Winter park is a surprising jewel of a place. Set just beyond the hectic bustle of Orlando, its upscale Park Avenue district offers fine shopping, dining and an exquisite museum.
The heart of Winter Park stretches for 10 blocks beside an open green space that has the kind of perfectly maintained grass that begs to be walked on in bare feet. It’s an ideal spot for napping or reading.
Of course, who has time for napping when Park Avenue offers so many delights? On the day of my visit, I made my way to the rose garden that borders the park’s southern end. The roses were in full bloom, bright cultivars in an array of pinks, yellows, whites and reds, and the air was fragrant with their perfume. How is it, I wondered, that I’ve lived in this state nearly my entire life and never made it to this pretty place?

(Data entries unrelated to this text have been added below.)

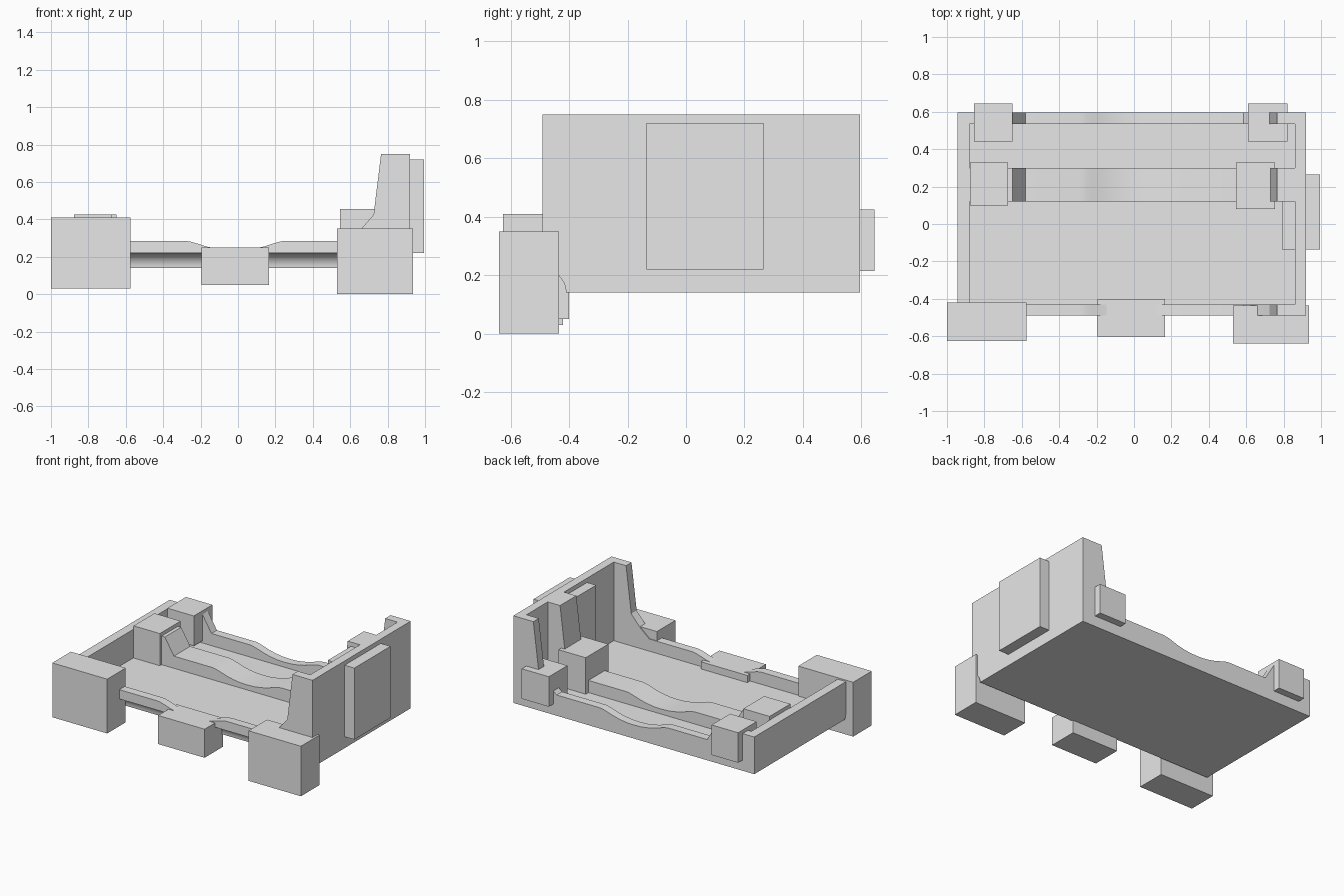
import bpy, bmesh, math

if "Cube" in bpy.data.objects:
    bpy.data.objects.remove(bpy.data.objects["Cube"])

grey = bpy.data.materials.new("plain grey")
grey.diffuse_color = (0.8, 0.8, 0.8, 1)
grey.use_nodes = True
grey.node_tree.nodes["Principled BSDF"].inputs["Base Color"].default_value = grey.diffuse_color


def finish(name, bm):
    bmesh.ops.recalc_face_normals(bm, faces=bm.faces)
    mesh = bpy.data.meshes.new(name)
    bm.to_mesh(mesh)
    bm.free()
    mesh.materials.append(grey)
    ob = bpy.data.objects.new(name, mesh)
    bpy.context.collection.objects.link(ob)
    return ob


def box(name, x, y, z):
    bm = bmesh.new()
    bmesh.ops.create_cube(bm, size=1)
    for v in bm.verts:
        v.co = [r[0] + (c + 0.5) * (r[1] - r[0]) for c, r in zip(v.co, (x, y, z))]
    return finish(name, bm)


def prism(name, points, place, lo, hi):
    """Extrude a closed 2D profile between two positions."""
    bm = bmesh.new()
    face = bm.faces.new([bm.verts.new(place(a, b, lo)) for a, b in points])
    out = bmesh.ops.extrude_face_region(bm, geom=[face])
    for v in out["geom"]:
        if isinstance(v, bmesh.types.BMVert):
            a, b = [(a, b) for a, b in points
                    if (v.co - type(v.co)(place(a, b, lo))).length < 1e-6][0]
            v.co = place(a, b, hi)
    return finish(name, bm)


def cut(target, cutter):
    cutter.hide_render = True
    mod = target.modifiers.new("cut", "BOOLEAN")
    mod.operation, mod.solver, mod.object = "DIFFERENCE", "EXACT", cutter
    bpy.context.view_layer.objects.active = target
    bpy.ops.object.modifier_apply(modifier=mod.name)
    bpy.data.objects.remove(cutter)


# Body: long side outline with a soft dip in the middle and a tall right end
dip = [(-0.28, 0.285), (-0.255, 0.281), (-0.22, 0.271), (-0.17, 0.255), (-0.12, 0.244),
       (-0.07, 0.237), (-0.015, 0.235), (0.04, 0.237), (0.09, 0.244), (0.14, 0.255),
       (0.19, 0.271), (0.225, 0.281), (0.25, 0.285)]
outline = ([(-0.945, 0.14), (-0.945, 0.40), (-0.65, 0.40), (-0.58, 0.285)] + dip +
           [(0.585, 0.285), (0.66, 0.35), (0.725, 0.425), (0.765, 0.75),
            (0.92, 0.75), (0.92, 0.14)])
body = prism("tray_body", outline, lambda a, b, t: (a, t, b), -0.49, 0.595)

# Two pockets leave the end walls, the rails and the floor
for y in ((-0.43, 0.12), (0.30, 0.535)):
    cut(body, box("pocket", (-0.88, 0.86), y, (0.20, 1.0)))

# Rounded cove under the front rail
circle = [(-0.49 + 0.08 * math.cos(i * math.tau / 32),
           0.14 + 0.08 * math.sin(i * math.tau / 32)) for i in range(32)]
cut(body, prism("cove", circle, lambda a, b, t: (t, a, b), -1.2, 1.2))

bpy.ops.object.select_all(action="DESELECT")
body.select_set(True)
bpy.context.view_layer.objects.active = body
bpy.ops.object.shade_smooth_by_angle(angle=math.radians(25))

# Blocks along the front, middle and back rails, and the end panel
blocks = {
    "front_left_block": ((-1.0, -0.575), (-0.625, -0.42), (0.03, 0.41)),
    "front_middle_block": ((-0.195, 0.165), (-0.605, -0.40), (0.05, 0.25)),
    "front_right_block": ((0.53, 0.935), (-0.64, -0.435), (0.0, 0.35)),
    "middle_left_block": ((-0.878, -0.675), (0.10, 0.33), (0.19, 0.425)),
    "middle_right_block": ((0.545, 0.755), (0.08, 0.33), (0.19, 0.455)),
    "back_left_block": ((-0.855, -0.65), (0.44, 0.645), (0.215, 0.425)),
    "back_right_block": ((0.61, 0.82), (0.44, 0.645), (0.215, 0.425)),
    "end_panel": ((0.79, 0.995), (-0.135, 0.265), (0.22, 0.72)),
}
for name, (x, y, z) in blocks.items():
    box(name, x, y, z)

After the rose garden, I strolled along Park Avenue, peeking in the lovely boutiques. There was no shortage of fine things to buy—teas and notecards and scarves—and the boulevard was pleasantly full of stylish urbanites also out for the weekend. Small, hip restaurants had tables on the sidewalk, and the stylish urbanites filled these, too.
I thought about stopping for a leisurely brunch, but I wasn’t there for the restaurants or shops or even the rose garden. I’d come for the Tiffany glass. Winter Park’s Morse Museum offers the world’s most extensive collection of art by Louis Comfort Tiffany, the American artist famous for his Art Nouveau work and, specifically, his stained glass.
A picturesque canal winds its way to Lake Osceola in Winter Park
A small placard at the entrance to the museum read, “Thank you for not touching the art,” and I could understand why. Each piece exuded a fragile, finely worked delicacy. I dutifully kept my hands to myself as I explored the hushed and elegant interior of the museum. There were Tiffany lamps, of course, but the collection extended far beyond his glasswork to Tiffany’s paintings, ceramic art, jewelry and architectural pieces.
Though these were mesmerizing, the true focal point of the Morse lies within the museum’s heart. There, in a cathedral-like space, is the chapel that Tiffany created for the 1893 world’s fair in Chicago. Though technically not a place of worship, this part of the museum nevertheless has a sacred feel. In the arches surrounding the altar, a mosaic of glass is set in gold. Two peacocks, done in shades of green and blue, are intertwined at the arch’s center. The work has a glittering, byzantine quality, intricate and unapologetically beautiful. I found myself staring, open-mouthed, when I first stepped in.
After I had examined the chapel windows, the hanging electrolier and the baptismal font, I took a seat on one of the pews and watched as other visitors came to admire the chapel. They, too, gaped with open mouths.
Eventually, I made my way through the rest of the museum, careful to keep my hands at my sides, and found myself standing in front of a display in a tucked-away corner. There, a backlit panel had been affixed with pieces of glass the size of pebbles. Some were opalescent, some gleamed like jewels. Their edges had been smoothed over, and a small sign tacked to the bottom said, “Please touch.”
While I watched, a young boy extended a tentative finger. Shyly, he stroked the beautiful glass.
“If you’re going to do it,” his father, standing behind him, said, “you might as well get your money’s worth.”
The man ran his hands all over the glass, flat-palmed, covering the display. The boy laughed and then did the same. I waited until they had finished and walked off before I stepped up to the display case. What a treat to touch those delicate pieces, each as bright as a gem. I felt as if I’d discovered a hidden treasure there in central Florida, the very last place I would have looked.
If you go …
• The Charles Hosmer Morse Museum (445 N. Park Ave.; morsemuseum.org) offers an extensive array of art by Louis Comfort Tiffany. The collection goes far beyond the classic Tiffany lamp, with paintings, pottery, jewelry and architectural elements by the master.
• There are many restaurants along Winter Park’s upscale Park Avenue, but there’s no reason to go farther than across the street from the museum. Boca (358 N. Park Ave.; bocakbm.com) has an excellent selection of farm-to-table options. If you go for brunch, be sure to try the carrot cake pancakes.
• Park Avenue features a tempting selection of high-end retailers. Look for stationary stores (The Paper Shop, 545 N. Park Ave.; papershop.com), spice shops (The Spice & Tea Exchange, 309 N. Park Ave.; spiceandtea.com) and clothing boutiques (Scout & Molly’s, 346 N. Park Ave.; parkave.scoutandmollys.com).